With a 365 project, not every day is going to be full of amazing moments. Part of the challenge is to document the everyday minutiae creatively. Bath time, haircuts, doctors appointments — this is part of what parenthood is about. While these aren’t the images I’ll be likely to frame and hang on the wall, they will round out the album I’ll be making for this project by showing some of our everyday moments.
I tried to use natural light when at all possible. But there were a few days when for whatever reason, I only managed to take a photo at night using the artificial light available in my apartment. Reviewing these photos now, I’m glad that this project challenged me in this way. The photo of my son staring at the rocket is one of my favorites from this project, and I know for certain I would not have taken it but for this project.
We were stuck at home most of the year due to the pandemic, and shooting at home all the time felt so limiting. I’m admittedly a pretty messy person but I do not like clutter in my photos. Nor did I want to spend all my time straightening up for this project. Here are some examples of how I framed my photos to block out clutter while keeping it creative. In two of the images I’m shooting through chairs at the kitchen table and in the third image I shot through two stacks of books. This is another example of how the limitations of this project — being stuck indoors in a messy apartment — forced a creative result.
One thing I’ve learned from this project is that I need more mirrors in my house!
My kids are pretty much always on the move. Jumping on the bed and playing tag at home is an everyday thing (sorry downstairs neighbors ?). Looking back over my photos from this year, I love how much movement I captured, even though we were mostly at home. When I looked over my ISO stats for the year in Adobe Bridge, I saw that for almost all my indoor work my ISO was between 1250 and 3200, allowing me a fast shutter speed to freeze the movement.
I also find that if my kids have the freedom to run around, they’re much more likely to cooperate. My son prides himself on being a fast runner. Sometimes we play a game where he tries to “beat” my camera my running so fast that he creates motion blur. It’s win-win!
Another fun way to capture the movement is with motion blur. I like these shots because they’re creative but also easy in that I’m not going for perfection. There were also times when my kids didn’t feel like being in photos and I was also not not “camera ready” but I needed to take a photo for the project. In this situation, a self portrait with a slow shutter speed in front of a mural fit the bill.
This is another “low pressure” type of shot that’s creative yet easy to execute. Because sometimes you just need a photo to keep the project moving. The last photo below was from a challenge by Two Mann Workshops to take a creative portrait in the bathroom of all places ???! I found that participating in occasional challenges like this helped inspire my creativity.

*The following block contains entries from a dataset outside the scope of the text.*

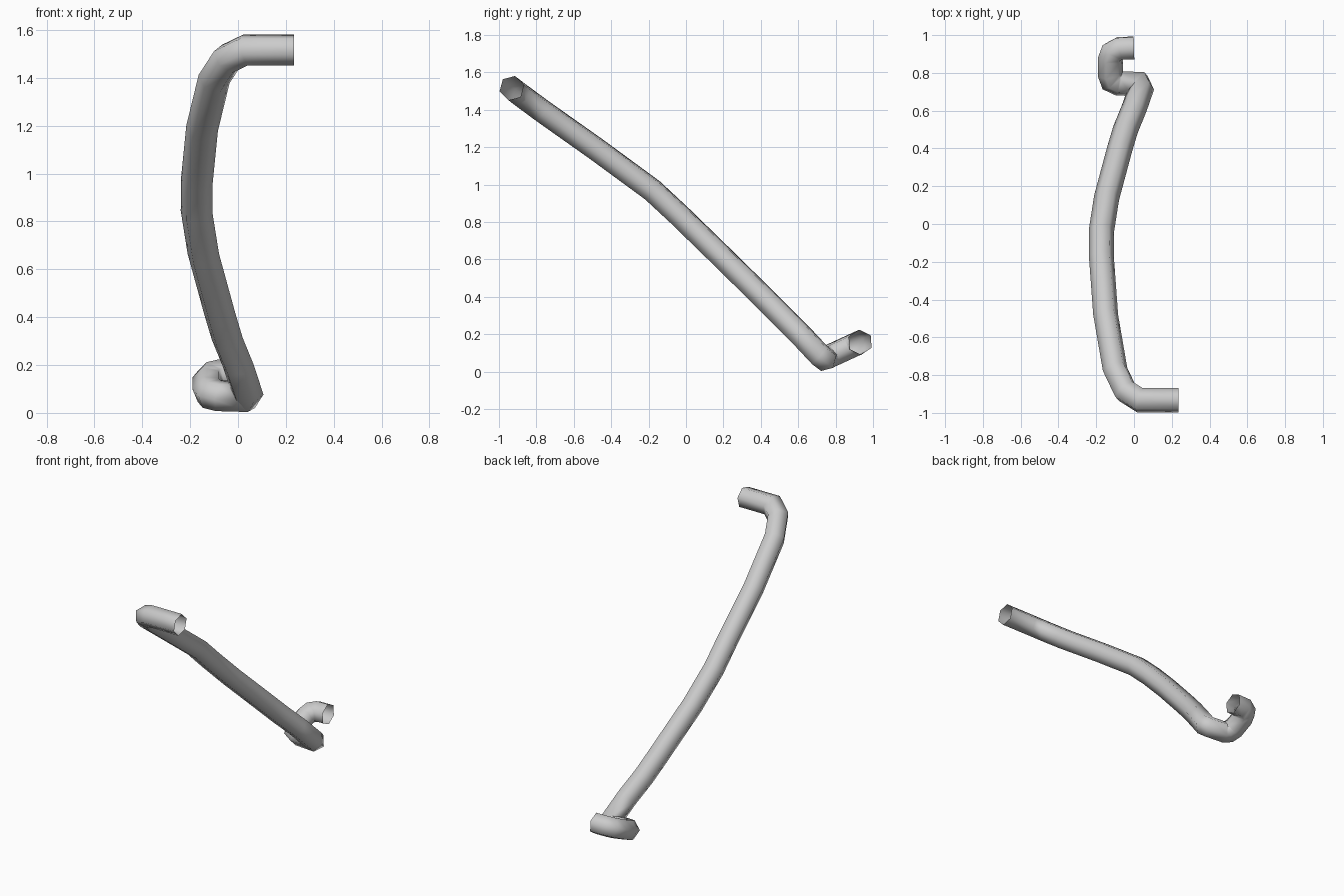
import bpy, bmesh, math
from mathutils import Vector

if "Cube" in bpy.data.objects:
    bpy.data.objects.remove(bpy.data.objects["Cube"])

RADIUS, SIDES, START_ANGLE = 0.067, 6, math.radians(15)

# Centre line of the bent pipe, from upper end to lower hook
path = [Vector(p) for p in [
    (0.235, -0.932, 1.516), (0.03, -0.932, 1.516), (-0.045, -0.885, 1.48),
    (-0.10, -0.77, 1.395), (-0.15, -0.48, 1.19), (-0.172, -0.18, 0.97),
    (-0.173, -0.04, 0.84), (-0.145, 0.14, 0.665), (-0.075, 0.40, 0.41),
    (-0.045, 0.50, 0.31), (0.0, 0.61, 0.20), (0.037, 0.715, 0.088),
    (0.025, 0.74, 0.069), (-0.08, 0.745, 0.072), (-0.112, 0.76, 0.080),
    (-0.125, 0.795, 0.095), (-0.125, 0.875, 0.132), (-0.112, 0.91, 0.148),
    (-0.075, 0.93, 0.157), (0.0, 0.932, 0.157)]]

# Sweep a hexagon along the path, mitred at every bend
bm = bmesh.new()
dirs = [(b - a).normalized() for a, b in zip(path, path[1:])]
up = Vector((0, math.sin(START_ANGLE), math.cos(START_ANGLE)))
rings = []
for i, p in enumerate(path):
    d_in, d_out = dirs[max(i - 1, 0)], dirs[min(i, len(dirs) - 1)]
    normal = (d_in + d_out).normalized()
    side = d_in.cross(up)
    ring = []
    for k in range(SIDES):
        a = math.tau * k / SIDES
        off = (up * math.cos(a) + side * math.sin(a)) * RADIUS
        off -= d_in * (off.dot(normal) / d_in.dot(normal))
        ring.append(bm.verts.new(p + off))
    rings.append(ring)
    up = d_in.rotation_difference(d_out) @ up
for r0, r1 in zip(rings, rings[1:]):
    for k in range(SIDES):
        n = (k + 1) % SIDES
        bm.faces.new((r0[k], r0[n], r1[n], r1[k]))
bmesh.ops.recalc_face_normals(bm, faces=bm.faces)

mesh = bpy.data.meshes.new("bent_pipe")
bm.to_mesh(mesh)
bm.free()
for f in mesh.polygons:
    f.use_smooth = True
pipe = bpy.data.objects.new("bent_pipe", mesh)
bpy.context.collection.objects.link(pipe)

Taking a silhouette was a great option for when the lighting was was either too harsh or insufficient. I love the mood and variety they bring to the year’s photos.
You know what I’m taking about, right? ? I found that this project made me a lot more observant. And I observed my kids doing some funny/weird/quirky stuff. Don’t forget to capture the weird stuff too.
As much as I would like to have more variety in my year, I allowed myself the freedom to shoot what I wanted, even if it was repetitive. There are so many other ideas for daily photos, some of which I dabbled in but just didn’t repeatedly explore.
Collages of my kids’ treasures. This is another great idea for capturing what your kids are into even when they don’t want to be in a photo.
Studio work with off camera flash.
While these are some of my favorite ideas for photos from the past year, I still see so much more I want to do! I think the best creative projects fuel even more creativity, and I definitely feel that with this one. For anyone contemplating a 365 project, I highly recommend it! It’s hard work, but so worth it.